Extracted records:
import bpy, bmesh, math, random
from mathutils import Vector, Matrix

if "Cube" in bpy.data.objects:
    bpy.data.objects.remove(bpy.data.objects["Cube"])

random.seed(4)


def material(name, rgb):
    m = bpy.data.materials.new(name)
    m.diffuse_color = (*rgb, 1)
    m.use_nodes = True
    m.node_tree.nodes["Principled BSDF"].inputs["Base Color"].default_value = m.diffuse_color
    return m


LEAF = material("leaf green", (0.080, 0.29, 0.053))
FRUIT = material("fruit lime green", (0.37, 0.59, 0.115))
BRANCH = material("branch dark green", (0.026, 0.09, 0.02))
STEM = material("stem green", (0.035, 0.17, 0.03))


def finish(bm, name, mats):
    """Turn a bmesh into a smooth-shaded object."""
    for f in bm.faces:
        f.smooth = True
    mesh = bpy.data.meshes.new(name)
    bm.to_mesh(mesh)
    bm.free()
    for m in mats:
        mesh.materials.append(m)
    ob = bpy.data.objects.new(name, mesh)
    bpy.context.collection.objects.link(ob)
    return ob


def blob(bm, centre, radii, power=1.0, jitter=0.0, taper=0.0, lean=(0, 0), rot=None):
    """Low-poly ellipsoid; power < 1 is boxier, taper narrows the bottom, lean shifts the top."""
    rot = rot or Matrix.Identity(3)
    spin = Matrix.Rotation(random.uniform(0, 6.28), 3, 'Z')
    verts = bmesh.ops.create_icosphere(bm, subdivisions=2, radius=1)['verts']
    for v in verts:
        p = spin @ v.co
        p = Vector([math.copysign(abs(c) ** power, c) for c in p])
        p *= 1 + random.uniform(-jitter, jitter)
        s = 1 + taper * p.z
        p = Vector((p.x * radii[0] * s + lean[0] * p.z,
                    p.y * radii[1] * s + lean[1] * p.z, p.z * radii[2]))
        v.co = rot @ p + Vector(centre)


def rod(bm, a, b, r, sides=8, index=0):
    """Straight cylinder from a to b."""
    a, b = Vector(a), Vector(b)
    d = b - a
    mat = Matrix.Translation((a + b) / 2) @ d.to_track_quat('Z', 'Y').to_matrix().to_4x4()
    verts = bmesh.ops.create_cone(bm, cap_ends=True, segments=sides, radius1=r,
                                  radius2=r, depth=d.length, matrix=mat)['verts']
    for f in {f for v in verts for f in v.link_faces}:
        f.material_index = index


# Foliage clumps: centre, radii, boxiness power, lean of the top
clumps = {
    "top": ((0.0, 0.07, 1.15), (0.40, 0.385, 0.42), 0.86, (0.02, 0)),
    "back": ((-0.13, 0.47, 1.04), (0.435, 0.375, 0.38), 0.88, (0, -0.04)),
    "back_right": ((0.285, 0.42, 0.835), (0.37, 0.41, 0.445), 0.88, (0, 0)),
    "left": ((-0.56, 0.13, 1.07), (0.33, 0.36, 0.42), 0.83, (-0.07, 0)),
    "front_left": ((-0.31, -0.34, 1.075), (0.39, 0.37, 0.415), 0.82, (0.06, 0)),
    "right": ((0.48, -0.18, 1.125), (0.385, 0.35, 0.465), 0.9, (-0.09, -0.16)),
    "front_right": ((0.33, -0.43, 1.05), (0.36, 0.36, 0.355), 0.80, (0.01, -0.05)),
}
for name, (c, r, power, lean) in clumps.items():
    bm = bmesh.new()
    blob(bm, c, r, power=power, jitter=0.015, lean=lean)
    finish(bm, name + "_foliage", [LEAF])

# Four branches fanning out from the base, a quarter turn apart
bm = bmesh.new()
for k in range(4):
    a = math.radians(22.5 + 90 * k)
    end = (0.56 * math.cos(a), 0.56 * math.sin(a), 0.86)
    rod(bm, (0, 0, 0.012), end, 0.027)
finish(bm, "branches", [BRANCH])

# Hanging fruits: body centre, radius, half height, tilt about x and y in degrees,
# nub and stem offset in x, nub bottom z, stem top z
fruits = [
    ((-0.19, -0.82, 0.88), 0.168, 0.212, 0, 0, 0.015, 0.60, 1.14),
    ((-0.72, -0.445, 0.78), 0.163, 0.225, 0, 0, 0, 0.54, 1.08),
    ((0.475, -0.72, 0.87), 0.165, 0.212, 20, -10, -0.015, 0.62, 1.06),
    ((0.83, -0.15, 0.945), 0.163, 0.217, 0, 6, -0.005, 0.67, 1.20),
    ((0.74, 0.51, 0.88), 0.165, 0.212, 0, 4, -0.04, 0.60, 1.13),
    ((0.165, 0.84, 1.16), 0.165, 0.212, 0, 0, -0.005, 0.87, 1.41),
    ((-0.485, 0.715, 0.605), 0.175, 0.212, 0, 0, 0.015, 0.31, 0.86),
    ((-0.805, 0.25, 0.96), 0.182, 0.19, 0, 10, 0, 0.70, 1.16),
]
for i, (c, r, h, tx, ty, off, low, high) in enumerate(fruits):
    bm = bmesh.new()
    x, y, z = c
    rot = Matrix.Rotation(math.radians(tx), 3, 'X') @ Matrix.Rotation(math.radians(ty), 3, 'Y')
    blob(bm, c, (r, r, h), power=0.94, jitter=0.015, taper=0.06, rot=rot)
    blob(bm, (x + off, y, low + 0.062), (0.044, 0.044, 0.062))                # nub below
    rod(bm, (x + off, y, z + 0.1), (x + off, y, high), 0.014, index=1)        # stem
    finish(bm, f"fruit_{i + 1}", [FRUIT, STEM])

> Problem requirements
Give all the records again. Match them exactly.

> Reply to the task
import bpy, bmesh, math, random
from mathutils import Vector, Matrix

if "Cube" in bpy.data.objects:
    bpy.data.objects.remove(bpy.data.objects["Cube"])

random.seed(4)


def material(name, rgb):
    m = bpy.data.materials.new(name)
    m.diffuse_color = (*rgb, 1)
    m.use_nodes = True
    m.node_tree.nodes["Principled BSDF"].inputs["Base Color"].default_value = m.diffuse_color
    return m


LEAF = material("leaf green", (0.080, 0.29, 0.053))
FRUIT = material("fruit lime green", (0.37, 0.59, 0.115))
BRANCH = material("branch dark green", (0.026, 0.09, 0.02))
STEM = material("stem green", (0.035, 0.17, 0.03))


def finish(bm, name, mats):
    """Turn a bmesh into a smooth-shaded object."""
    for f in bm.faces:
        f.smooth = True
    mesh = bpy.data.meshes.new(name)
    bm.to_mesh(mesh)
    bm.free()
    for m in mats:
        mesh.materials.append(m)
    ob = bpy.data.objects.new(name, mesh)
    bpy.context.collection.objects.link(ob)
    return ob


def blob(bm, centre, radii, power=1.0, jitter=0.0, taper=0.0, lean=(0, 0), rot=None):
    """Low-poly ellipsoid; power < 1 is boxier, taper narrows the bottom, lean shifts the top."""
    rot = rot or Matrix.Identity(3)
    spin = Matrix.Rotation(random.uniform(0, 6.28), 3, 'Z')
    verts = bmesh.ops.create_icosphere(bm, subdivisions=2, radius=1)['verts']
    for v in verts:
        p = spin @ v.co
        p = Vector([math.copysign(abs(c) ** power, c) for c in p])
        p *= 1 + random.uniform(-jitter, jitter)
        s = 1 + taper * p.z
        p = Vector((p.x * radii[0] * s + lean[0] * p.z,
                    p.y * radii[1] * s + lean[1] * p.z, p.z * radii[2]))
        v.co = rot @ p + Vector(centre)


def rod(bm, a, b, r, sides=8, index=0):
    """Straight cylinder from a to b."""
    a, b = Vector(a), Vector(b)
    d = b - a
    mat = Matrix.Translation((a + b) / 2) @ d.to_track_quat('Z', 'Y').to_matrix().to_4x4()
    verts = bmesh.ops.create_cone(bm, cap_ends=True, segments=sides, radius1=r,
                                  radius2=r, depth=d.length, matrix=mat)['verts']
    for f in {f for v in verts for f in v.link_faces}:
        f.material_index = index


# Foliage clumps: centre, radii, boxiness power, lean of the top
clumps = {
    "top": ((0.0, 0.07, 1.15), (0.40, 0.385, 0.42), 0.86, (0.02, 0)),
    "back": ((-0.13, 0.47, 1.04), (0.435, 0.375, 0.38), 0.88, (0, -0.04)),
    "back_right": ((0.285, 0.42, 0.835), (0.37, 0.41, 0.445), 0.88, (0, 0)),
    "left": ((-0.56, 0.13, 1.07), (0.33, 0.36, 0.42), 0.83, (-0.07, 0)),
    "front_left": ((-0.31, -0.34, 1.075), (0.39, 0.37, 0.415), 0.82, (0.06, 0)),
    "right": ((0.48, -0.18, 1.125), (0.385, 0.35, 0.465), 0.9, (-0.09, -0.16)),
    "front_right": ((0.33, -0.43, 1.05), (0.36, 0.36, 0.355), 0.80, (0.01, -0.05)),
}
for name, (c, r, power, lean) in clumps.items():
    bm = bmesh.new()
    blob(bm, c, r, power=power, jitter=0.015, lean=lean)
    finish(bm, name + "_foliage", [LEAF])

# Four branches fanning out from the base, a quarter turn apart
bm = bmesh.new()
for k in range(4):
    a = math.radians(22.5 + 90 * k)
    end = (0.56 * math.cos(a), 0.56 * math.sin(a), 0.86)
    rod(bm, (0, 0, 0.012), end, 0.027)
finish(bm, "branches", [BRANCH])

# Hanging fruits: body centre, radius, half height, tilt about x and y in degrees,
# nub and stem offset in x, nub bottom z, stem top z
fruits = [
    ((-0.19, -0.82, 0.88), 0.168, 0.212, 0, 0, 0.015, 0.60, 1.14),
    ((-0.72, -0.445, 0.78), 0.163, 0.225, 0, 0, 0, 0.54, 1.08),
    ((0.475, -0.72, 0.87), 0.165, 0.212, 20, -10, -0.015, 0.62, 1.06),
    ((0.83, -0.15, 0.945), 0.163, 0.217, 0, 6, -0.005, 0.67, 1.20),
    ((0.74, 0.51, 0.88), 0.165, 0.212, 0, 4, -0.04, 0.60, 1.13),
    ((0.165, 0.84, 1.16), 0.165, 0.212, 0, 0, -0.005, 0.87, 1.41),
    ((-0.485, 0.715, 0.605), 0.175, 0.212, 0, 0, 0.015, 0.31, 0.86),
    ((-0.805, 0.25, 0.96), 0.182, 0.19, 0, 10, 0, 0.70, 1.16),
]
for i, (c, r, h, tx, ty, off, low, high) in enumerate(fruits):
    bm = bmesh.new()
    x, y, z = c
    rot = Matrix.Rotation(math.radians(tx), 3, 'X') @ Matrix.Rotation(math.radians(ty), 3, 'Y')
    blob(bm, c, (r, r, h), power=0.94, jitter=0.015, taper=0.06, rot=rot)
    blob(bm, (x + off, y, low + 0.062), (0.044, 0.044, 0.062))                # nub below
    rod(bm, (x + off, y, z + 0.1), (x + off, y, high), 0.014, index=1)        # stem
    finish(bm, f"fruit_{i + 1}", [FRUIT, STEM])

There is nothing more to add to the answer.